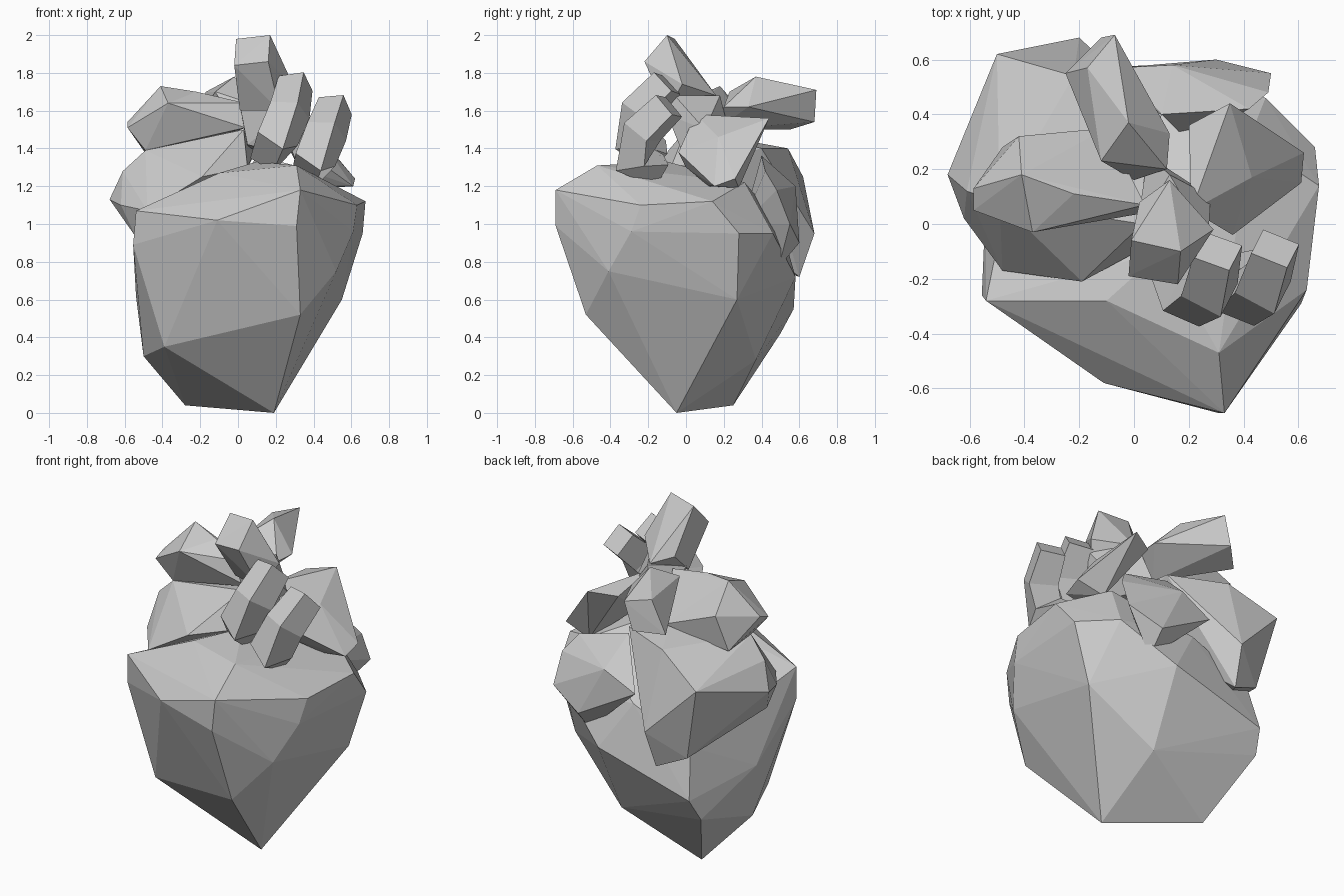
import bpy, bmesh, math
from mathutils import Vector


def finish(name, bm):
    bmesh.ops.recalc_face_normals(bm, faces=bm.faces[:])
    me = bpy.data.meshes.new(name)
    bm.to_mesh(me)
    bm.free()
    ob = bpy.data.objects.new(name, me)
    bpy.context.collection.objects.link(ob)
    return ob


def faceted(name, pts):
    """Chunky low-poly lump: the convex skin around a few corner points."""
    bm = bmesh.new()
    for p in pts:
        bm.verts.new(p)
    bmesh.ops.convex_hull(bm, input=bm.verts[:])
    loose = [v for v in bm.verts if not v.link_faces]
    bmesh.ops.delete(bm, geom=loose, context='VERTS')
    return finish(name, bm)


def tube(name, path, radii, sides=4, side_dir=(.88, -.45, 0), spin=math.pi / 4):
    """Low-poly vessel swept along a short path."""
    bm = bmesh.new()
    path = [Vector(p) for p in path]
    rings = []
    for i, p in enumerate(path):
        t = (path[min(i + 1, len(path) - 1)] - path[max(i - 1, 0)]).normalized()
        a = Vector(side_dir)
        a = (a - t * a.dot(t)).normalized()
        b = t.cross(a)
        rings.append([bm.verts.new(p + radii[i] * (
            a * math.cos(spin + 2 * math.pi * k / sides) +
            b * math.sin(spin + 2 * math.pi * k / sides))) for k in range(sides)])
    for r, s in zip(rings, rings[1:]):
        for k in range(sides):
            j = (k + 1) % sides
            bm.faces.new((r[k], r[j], s[j], s[k]))
    bm.faces.new(rings[0])
    bm.faces.new(rings[-1])
    return finish(name, bm)


# Main muscle body, pointed at the bottom
faceted("ventricles", [
    (.19, -.05, 0), (-.28, .25, .04), (.33, -.53, .52), (-.39, -.23, .35),
    (-.50, .08, .30), (.17, .37, .28), (-.45, .50, .42), (-.42, .57, .55),
    (-.54, .10, .62), (-.38, .50, .84), (.0, .50, 1.0),
    (.18, .58, .72), (.55, .27, .60), (.52, -.41, .75), (.61, -.29, .96),
    (.31, -.69, .99), (.33, -.69, 1.18), (.31, -.47, 1.31), (.63, -.24, 1.10),
    (.675, .14, 1.12), (.66, .28, .95), (.42, .31, 1.22), (-.11, -.58, 1.02),
    (-.10, -.28, 1.27), (-.54, -.28, 1.07), (-.555, -.26, .89), (.1, -.1, 1.33),
    (.48, .46, .95)])

# Large chamber on the left and back
faceted("right_atrium", [
    (-.68, .18, 1.13), (-.61, .12, 1.28), (-.49, .08, 1.39), (-.19, -.21, 1.25),
    (-.48, -.17, 1.07), (-.62, .02, 1.10), (-.54, 0, .93), (-.50, .62, 1.25),
    (-.20, .68, .95), (-.22, .60, .72), (-.40, .56, .80), (-.22, .54, 1.40),
    (.03, 0, 1.50), (.10, .40, 1.40), (.05, -.08, 1.30)])

# Wing-like chamber at the back right
faceted("left_atrium", [
    (.50, .55, 1.0), (.30, .60, .90), (.30, .49, .77), (-.06, .57, 1.10),
    (.42, .42, 1.28), (.14, .58, 1.20), (.10, .40, 1.36), (.49, .48, 1.18),
    (.20, .30, 1.0)])

# Upper lump over the large chamber
faceted("atrial_lobe", [
    (-.585, .05, 1.51), (-.585, .13, 1.54), (-.42, .32, 1.57), (-.41, .18, 1.73),
    (-.37, -.03, 1.64), (-.22, .11, 1.70), (.04, .07, 1.64), (.04, .04, 1.51),
    (-.49, .08, 1.39), (-.48, .28, 1.36), (-.10, .35, 1.45)])

# Thick vessel running backwards
faceted("rear_artery", [
    (-.25, .55, 1.50), (-.12, .68, 1.54), (-.07, .69, 1.71), (-.17, .57, 1.70),
    (-.12, .23, 1.70), (-.02, .37, 1.78), (.13, .33, 1.62), (.12, .20, 1.62),
    (0, .16, 1.50)])

# Tall vessel with a slanted end
faceted("tall_artery", [
    (-.02, -.19, 1.84), (.16, -.22, 1.86), (.17, -.10, 2.0), (-.01, -.06, 1.98),
    (.02, .08, 1.72), (.01, -.04, 1.60), (.22, -.10, 1.60), (.29, -.02, 1.74),
    (.13, .16, 1.68)])
faceted("artery_root", [
    (.01, -.02, 1.63), (.27, -.06, 1.68), (.13, .18, 1.68), (.28, .10, 1.5),
    (.05, 0, 1.42), (.22, -.02, 1.38), (.05, .25, 1.40), (.25, -.10, 1.58)])

# Angular trunk on the right side
faceted("side_trunk", [
    (.20, .36, 1.54), (.35, .44, 1.56), (.62, .26, 1.24), (.61, .15, 1.20),
    (.36, -.04, 1.38), (.21, .05, 1.58), (.45, .28, 1.19), (.32, .0, 1.30),
    (.43, .17, 1.46), (.48, .12, 1.20)])

# Two bent branches at the front
tube("inner_branch", [(.305, -.10, 1.745), (.275, -.24, 1.60), (.21, -.27, 1.45),
                      (.15, -.15, 1.36)], [.10, .115, .12, .10])
tube("outer_branch", [(.515, -.09, 1.625), (.47, -.23, 1.49), (.41, -.27, 1.34),
                      (.36, -.14, 1.28)], [.10, .115, .12, .10])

→ **The problem**:
Copy every line of the data above in which the string "name" appears.

→ **Exercise answer**:
def finish(name, bm):
    me = bpy.data.meshes.new(name)
    ob = bpy.data.objects.new(name, me)
def faceted(name, pts):
    return finish(name, bm)
def tube(name, path, radii, sides=4, side_dir=(.88, -.45, 0), spin=math.pi / 4):
    return finish(name, bm)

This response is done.